This week we commemorate the 100th International Women's Day, celebrating the enormous strides women have made over the past century. Yet, there are still vast differences between women and men in terms of access to resources and opportunities. How can we ensure that we do not have to wait another hundred years before we can celebrate full equality between women and men?
First, we must build an effective case for gender parity. Girls and boys, women and men, should have the right to equal access to security, freedom, resources and opportunities. Complementing this values-based argument is an immense set of literature around the economic case for gender parity. Some of the earliest research in this area demonstrated that investment in female education has a significant multiplier effect on fertility rates, infant mortality rates, maternal mortality rates and women's labour force participation and income.
The World Economic Forum's research has demonstrated a strong positive correlation between closing gender gaps and country competitiveness. Other studies have shown a positive correlation between gender diversity on organizational leadership teams and financial results, while others have found that more diverse teams make better informed decisions, leading to less risk taking and more successful outcomes. There is also new research on the growing "power of the purse" and how female spending priorities may lead to rising household savings rates and shifting spending patterns in emerging markets.

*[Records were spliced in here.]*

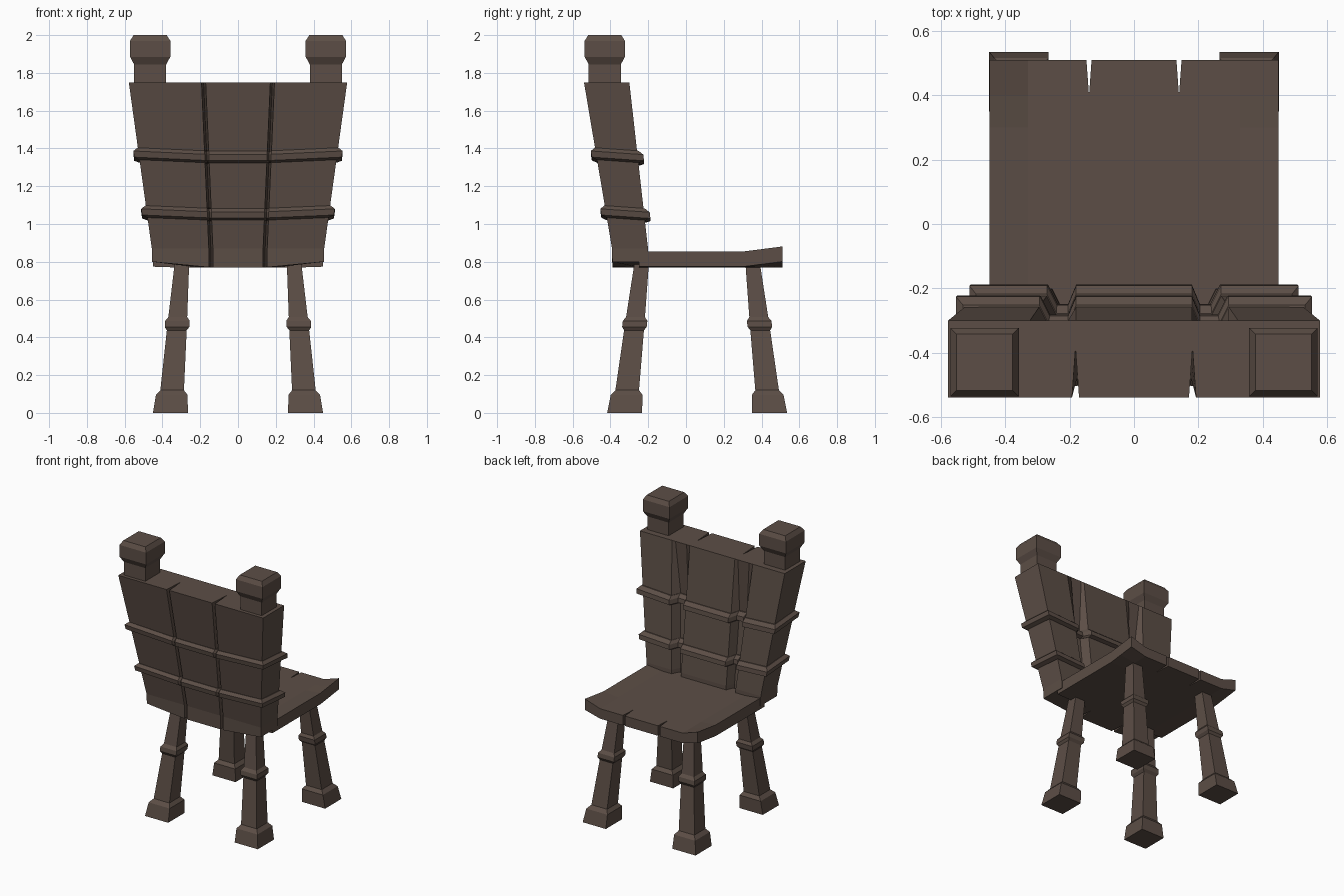
import bpy, bmesh

if "Cube" in bpy.data.objects:
    bpy.data.objects.remove(bpy.data.objects["Cube"])

wood = bpy.data.materials.new("dark brown wood")
wood.diffuse_color = (0.107, 0.076, 0.061, 1)
wood.use_nodes = True
wood.node_tree.nodes["Principled BSDF"].inputs["Base Color"].default_value = wood.diffuse_color


def finish(bm, name):
    bmesh.ops.recalc_face_normals(bm, faces=bm.faces)
    mesh = bpy.data.meshes.new(name)
    bm.to_mesh(mesh)
    bm.free()
    mesh.materials.append(wood)
    ob = bpy.data.objects.new(name, mesh)
    bpy.context.collection.objects.link(ob)
    return ob


def loft(name, rings):
    """Skin a stack of equal-length point rings and cap both ends."""
    bm = bmesh.new()
    vs = [[bm.verts.new(p) for p in r] for r in rings]
    n = len(vs[0])
    for a, b in zip(vs, vs[1:]):
        for i in range(n):
            j = (i + 1) % n
            bm.faces.new((a[i], a[j], b[j], b[i]))
    bm.faces.new(vs[0][::-1])
    bm.faces.new(vs[-1])
    return finish(bm, name)


def square(cx, cy, z, w):
    h = w / 2
    return [(cx + sx * h, cy + sy * h, z) for sx, sy in ((-1, -1), (1, -1), (1, 1), (-1, 1))]


def lerp(a, b, t):
    return a + (b - a) * t


def section(z, off=0.0, crack=0.155):
    """Backrest outline at height z: cracks outside, two grooves inside."""
    t = max(0, (z - 0.86) / 0.89)
    X = lerp(0.455, 0.578, t)
    yo = lerp(-0.39, -0.54, t) - off
    yi = lerp(-0.20, -0.30, t)
    yg = yi - 0.06 * min(1, (1.75 - z) / 0.37) + off
    yi += off
    cx, w, px = 0.315 * X, 0.011, 0.56 * X
    half = [(cx - w, yo), (cx, yo + crack * lerp(0.75, 1, t)), (cx + w, yo), (X + off, yo),
            (X + off, yi), (px, yi), (px - 0.03, yg), (0.205, yg), (0.18, yi)]
    return half + [(-x, y) for x, y in reversed(half)]


# Backrest: three planks flaring upward and leaning back
rings = [[(x, y, 0.77 + 0.03 * (abs(x) / 0.455) ** 3) for x, y in section(0.77)]]
rings += [[(x, y, z) for x, y in section(z)] for z in (0.87, 1.06, 1.38, 1.75)]
loft("backrest", rings)

# Two bands wrapped around the backrest, sagging in the middle
for name, zc in (("lower_band", 1.045), ("upper_band", 1.345)):
    rings = []
    for dz, off in ((-0.03, 0.004), (-0.02, 0.03), (0.012, 0.03), (0.032, 0.006)):
        rings.append([(x, y, zc + dz + 0.016 * (abs(x) / 0.5) ** 2 - 0.07 * (y + 0.36))
                      for x, y in section(zc + dz, off, 0.025)])
    loft(name, rings)

# Post finials on the backrest
for side, s in (("left", -1), ("right", 1)):
    loft(side + "_finial", [square(s * 0.465, -0.43, z, w) for z, w in
         ((1.74, 0.17), (1.845, 0.17), (1.885, 0.213), (1.97, 0.213), (2.0, 0.175))])


# Seat: three planks with raised front corners and tapered gaps at the front
def seat_z(x, y, top):
    u = max(0, (abs(x) - 0.33) / 0.12)
    v = max(0, (y - 0.3) / 0.21)
    return (0.842 + 0.012 * u if top else 0.77 + 0.004 * u) + 0.027 * u * v


ys = (-0.25, 0.0, 0.3, 0.4, 0.51)
for name, xs in (("seat_left_plank", (-0.45, -0.33, -0.14)),
                 ("seat_middle_plank", (-0.14, 0, 0.14)),
                 ("seat_right_plank", (0.14, 0.33, 0.45))):
    mid = sum(xs) / 3
    rings = []
    for y in ys:
        gap = 0.008 if y > 0.45 else 0
        row = [x + (gap if x < mid else -gap) if abs(x) == 0.14 else x for x in xs]
        rings.append([(x, y, seat_z(x, y, True)) for x in row] +
                     [(x, y, seat_z(x, y, False)) for x in reversed(row)])
    loft(name, rings)

# Legs: splayed square shafts with a foot block and a collar
profile = ((0, 0.185), (0.095, 0.168), (0.12, 0.125), (0.437, 0.105), (0.455, 0.13),
           (0.487, 0.13), (0.507, 0.1), (0.8, 0.076))
for row, y0, y1 in (("back_rest", -0.325, -0.235), ("front_edge", 0.443, 0.353)):
    for side, s in (("left", -1), ("right", 1)):
        loft(f"{row}_{side}_leg",
             [square(s * lerp(0.358, 0.297, z / 0.79), lerp(y0, y1, z / 0.79), z, w)
              for z, w in profile])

Second, in order to address the problem efficiently, it is imperative that we measure the magnitude of the issue, set benchmarks and track progress against targets. The World Economic Forum produces an annual Global Gender Gap Index, ranking economies according to how well they are distributing opportunities and resources between women and men, regardless of the overall level of resources. The United Nations Development Programme, the Economist Intelligence Unit, UN Women, the Gender Equality Project and several other organizations provide various tools for assessing aspects of gender equality. Governments and business now have a large variety of instruments and methodologies at their disposable for measuring gender parity, setting credible targets and tracking progress against those targets.
Third, for a growing number of organizations, the question is not why or where, but how to close the gender gap. To do this, we must explore the policy design choices available and implement those that best fit specific countries, companies and organizations. Different forms of mentorship, communication, quotas, diversity training, financial incentives, parental leave benefits, recruiting practices, work-life balance measures, taxation and other policies, have been successfully implemented by different organizations and governments. However, information on best practices tends to be fragmented and organizations and governments often tend to have to learn by doing, slowly, rather than being able to learn from and build upon the experience of others. The Global Gender Parity Group - a community of organizations committed to gender parity - recently launched a project to accumulate and share best practices from businesses. These businesses have successfully impacted gender parity, within their internal structures, through changes to their supply and distribution chains and in their individual communities. Additionally, in the next Global Gender Gap Report, the World Economic Forum will release a new dataset on existing government practices that facilitate women's integration into the workforce.
Once the process of change starts, it will lead to very rapid progress. We have seen this at the Forum. In 2010, we introduced a new policy requiring the companies that are most closely engaged with the Forum to bring at least one female executive among five delegates attending Davos. The number of mixed-gender delegations doubled. In 2009, the Forum announced a target of gender parity for our Young Global Leaders community to be achieved within the next five years - the 2011 class will be composed of 44 percent women. Within our internal structure, in 2005, the percentage of women among our director-level positions was less than 15 percent; today, almost 50 percent of these positions are occupied by women.
In this era of growing access to information, the tools, the reasoning and the solutions for gender parity are increasingly available to many of us. It is imperative that each organization, government, company and individual use this knowledge to implement tailored policies to help close gender gaps well before the next 100 years go by. The future prosperity of the world - not just one half of it - depends on how effectively we accelerate the pace of gender parity.
Saadia Zahidi is the director of the Women Leaders and Gender Parity Programme at the World Economic Forum. Klaus Schwab is the Founder and Executive Chairman of the World Economic Forum.